We included 173 breast cancer survivors exposed to radiotherapy and chemotherapy, assessed ± 21.2 years after cancer diagnosis, and 346 age-matched cancer-free women (1:2) selected from the population-based Rotterdam Study. Outcome measures were carotid plaque score, intima-media thickness (IMT), total cerebral blood flow (tCBF), and brain perfusion. Additionally, we investigated the association between inclusion of the carotid artery in the radiation field (no/small/large part), tumor location, and these outcome measures within cancer survivors.
On average two decades post-diagnosis, breast cancer survivors had lower tCBF and brain perfusion than cancer-free women. Also, survivors with a larger area of the carotid artery within the radiation field had a larger IMT. Future studies should confirm if these cerebrovascular changes underlie the frequently observed cognitive problems in cancer survivors.

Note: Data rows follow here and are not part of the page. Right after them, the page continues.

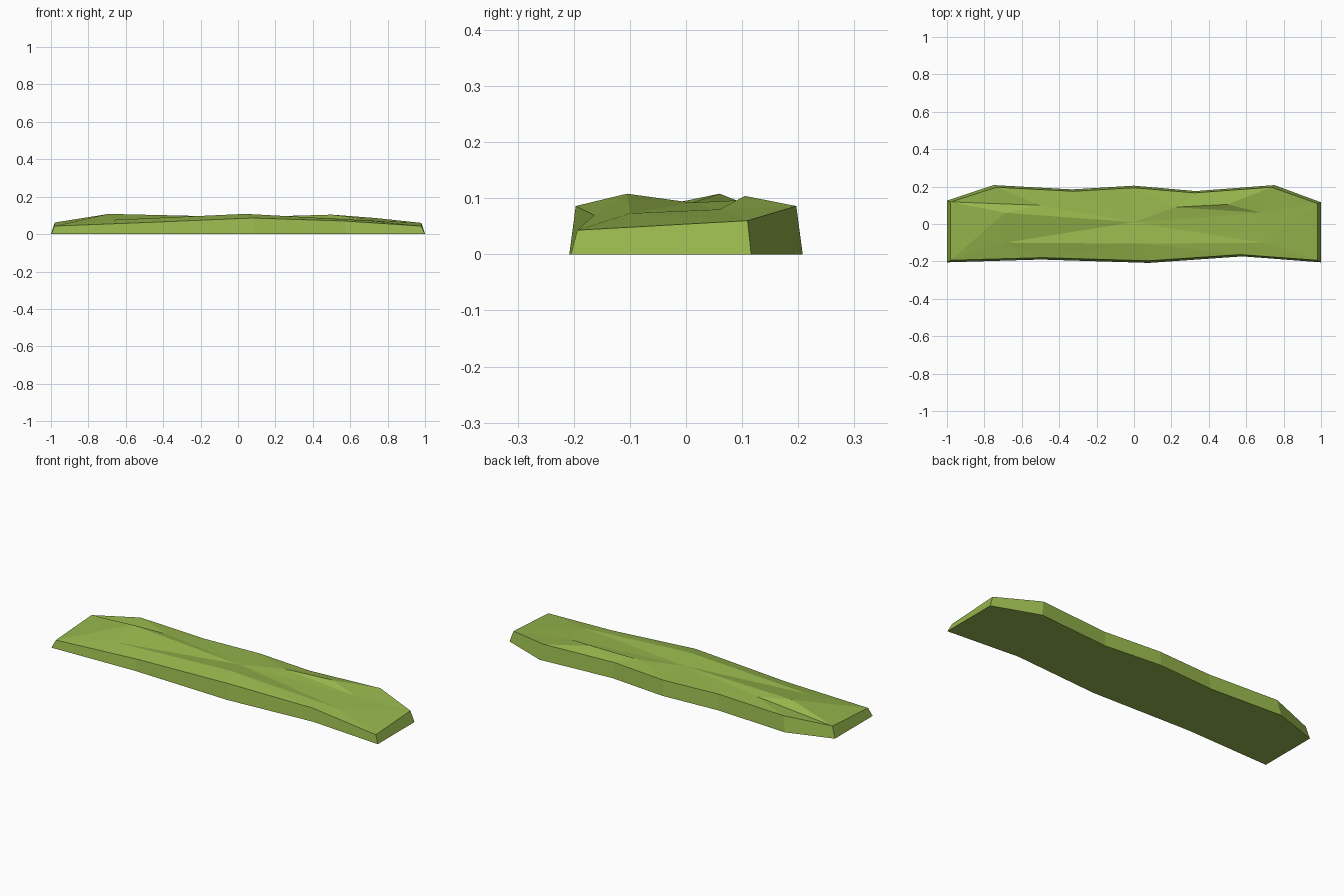
import bpy, bmesh
from mathutils import Vector
from mathutils.geometry import delaunay_2d_cdt

if "Cube" in bpy.data.objects:
    bpy.data.objects.remove(bpy.data.objects["Cube"])

# Base outline, counter-clockwise: x, y, rim height
outline = [(-1, -.205, .043), (-.5, -.19, .062), (.08, -.208, .086), (.58, -.173, .07),
           (1, -.205, .043), (1, .116, .06), (.75, .208, .086), (.33, .176, .084),
           (0, .205, .082), (-.33, .185, .084), (-.75, .208, .084), (-1, .125, .062)]
# Low bumps and dips on the top: x, y, z
bumps = [(-.69, .06, .108), (-.69, -.1, .075), (-.5, .1, .092), (0, .01, .092),
         (.04, -.105, .108), (.69, -.1, .073), (.68, .06, .08), (.5, .105, .104),
         (.22, .09, .096)]
n = len(outline)

# Rim is the outline pulled in slightly
rim = [Vector((x * .98, y * .945, z)) for x, y, z in outline]
pts = rim + [Vector(b) for b in bumps]

# Creases between bumps (bump index), and from rim corners to bumps
creases = [(3, 0), (3, 2), (3, 1), (1, 4), (3, 4), (3, 5), (4, 5), (3, 6),
           (3, 8), (8, 7), (7, 6), (0, 2)]
edges = [(i, (i + 1) % n) for i in range(n)]
edges += [(n + a, n + b) for a, b in creases]
edges += [(11, n), (11, n + 2), (0, n), (0, n + 1), (6, n + 7), (6, n + 6)]

flat, _, tris, _, _, _ = delaunay_2d_cdt([p.xy for p in pts], edges, [list(range(n))], 1, 1e-5)

# Grass slab: faceted top, sloping sides, flat base
bm = bmesh.new()
top = [bm.verts.new(p) for p in pts]
base = [bm.verts.new((x, y, 0)) for x, y, z in outline]
for t in tris:
    bm.faces.new([top[i] for i in t])
for i in range(n):
    j = (i + 1) % n
    bm.faces.new((base[i], base[j], top[j], top[i]))
bm.faces.new(base[::-1])
bmesh.ops.recalc_face_normals(bm, faces=bm.faces[:])
mesh = bpy.data.meshes.new("grass_slab")
bm.to_mesh(mesh)
bm.free()

mat = bpy.data.materials.new("grass green")
mat.diffuse_color = (.305, .468, .073, 1)
mat.use_nodes = True
mat.node_tree.nodes["Principled BSDF"].inputs["Base Color"].default_value = mat.diffuse_color
mesh.materials.append(mat)
obj = bpy.data.objects.new("grass_slab", mesh)
bpy.context.collection.objects.link(obj)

Cancer survivors had lower tCBF (- 19.6 ml/min, 95%CI - 37.3;- 1.9) and brain perfusion (- 2.5 ml/min per 100 ml, 95%CI - 4.3;- 0.7) than cancer-free women. No statistically significant group differences were observed regarding plaque score or IMT. Among cancer survivors, a large versus a small part of the carotid artery in the radiation field was associated with a higher IMT (0.05, 95%CI0.01;0.09). Also, survivors with a right-sided tumor had lower left carotid plaque score (- 0.31, 95%CI - 0.60;- 0.02) and higher brain perfusion (3.5 ml/min per 100 ml, 95%CI 0.7;6.2) than those with a left-sided tumor.
Breast cancer treatment has been associated with vascular pathology. It is unclear if such treatment is also associated with long-term cerebrovascular changes. We studied the association between radiotherapy and chemotherapy with carotid pathology and brain perfusion in breast cancer survivors.